• **GIVEN DATA**:
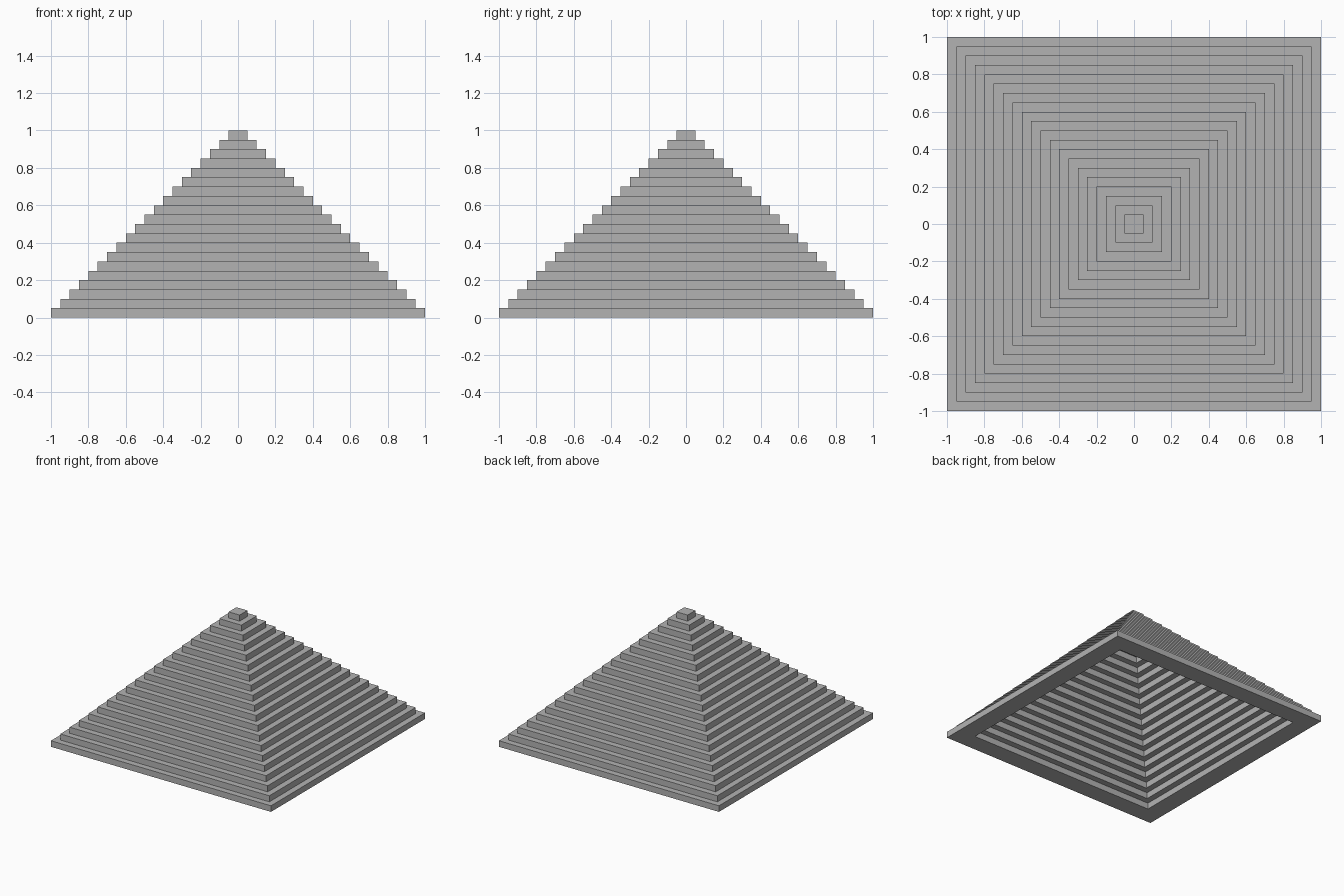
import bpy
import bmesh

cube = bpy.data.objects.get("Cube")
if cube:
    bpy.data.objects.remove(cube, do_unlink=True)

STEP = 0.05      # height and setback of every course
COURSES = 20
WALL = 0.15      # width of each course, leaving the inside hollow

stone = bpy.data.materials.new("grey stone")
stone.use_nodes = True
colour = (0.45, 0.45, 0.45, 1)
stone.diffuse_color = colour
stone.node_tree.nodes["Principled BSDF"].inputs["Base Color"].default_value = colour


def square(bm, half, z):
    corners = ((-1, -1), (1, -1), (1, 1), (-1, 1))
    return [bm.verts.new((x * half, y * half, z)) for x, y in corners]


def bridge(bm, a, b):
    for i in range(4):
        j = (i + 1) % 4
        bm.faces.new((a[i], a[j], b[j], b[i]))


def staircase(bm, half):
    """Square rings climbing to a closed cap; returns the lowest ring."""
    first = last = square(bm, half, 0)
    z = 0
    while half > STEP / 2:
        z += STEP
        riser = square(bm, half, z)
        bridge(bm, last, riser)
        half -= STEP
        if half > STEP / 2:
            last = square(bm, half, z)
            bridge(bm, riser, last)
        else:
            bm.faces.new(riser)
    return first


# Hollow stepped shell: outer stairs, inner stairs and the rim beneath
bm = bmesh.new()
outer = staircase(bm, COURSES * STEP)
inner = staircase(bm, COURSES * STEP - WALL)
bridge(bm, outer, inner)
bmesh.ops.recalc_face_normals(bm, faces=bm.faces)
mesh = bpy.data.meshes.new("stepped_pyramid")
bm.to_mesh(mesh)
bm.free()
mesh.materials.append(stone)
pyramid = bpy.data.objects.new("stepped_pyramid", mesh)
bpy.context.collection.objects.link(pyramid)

• **REQUIREMENT**: Could you copy each line above exactly as written, minus any pictures?

• **EXPECTED ANSWER**:
import bpy
import bmesh

cube = bpy.data.objects.get("Cube")
if cube:
    bpy.data.objects.remove(cube, do_unlink=True)

STEP = 0.05      # height and setback of every course
COURSES = 20
WALL = 0.15      # width of each course, leaving the inside hollow

stone = bpy.data.materials.new("grey stone")
stone.use_nodes = True
colour = (0.45, 0.45, 0.45, 1)
stone.diffuse_color = colour
stone.node_tree.nodes["Principled BSDF"].inputs["Base Color"].default_value = colour


def square(bm, half, z):
    corners = ((-1, -1), (1, -1), (1, 1), (-1, 1))
    return [bm.verts.new((x * half, y * half, z)) for x, y in corners]


def bridge(bm, a, b):
    for i in range(4):
        j = (i + 1) % 4
        bm.faces.new((a[i], a[j], b[j], b[i]))


def staircase(bm, half):
    """Square rings climbing to a closed cap; returns the lowest ring."""
    first = last = square(bm, half, 0)
    z = 0
    while half > STEP / 2:
        z += STEP
        riser = square(bm, half, z)
        bridge(bm, last, riser)
        half -= STEP
        if half > STEP / 2:
            last = square(bm, half, z)
            bridge(bm, riser, last)
        else:
            bm.faces.new(riser)
    return first


# Hollow stepped shell: outer stairs, inner stairs and the rim beneath
bm = bmesh.new()
outer = staircase(bm, COURSES * STEP)
inner = staircase(bm, COURSES * STEP - WALL)
bridge(bm, outer, inner)
bmesh.ops.recalc_face_normals(bm, faces=bm.faces)
mesh = bpy.data.meshes.new("stepped_pyramid")
bm.to_mesh(mesh)
bm.free()
mesh.materials.append(stone)
pyramid = bpy.data.objects.new("stepped_pyramid", mesh)
bpy.context.collection.objects.link(pyramid)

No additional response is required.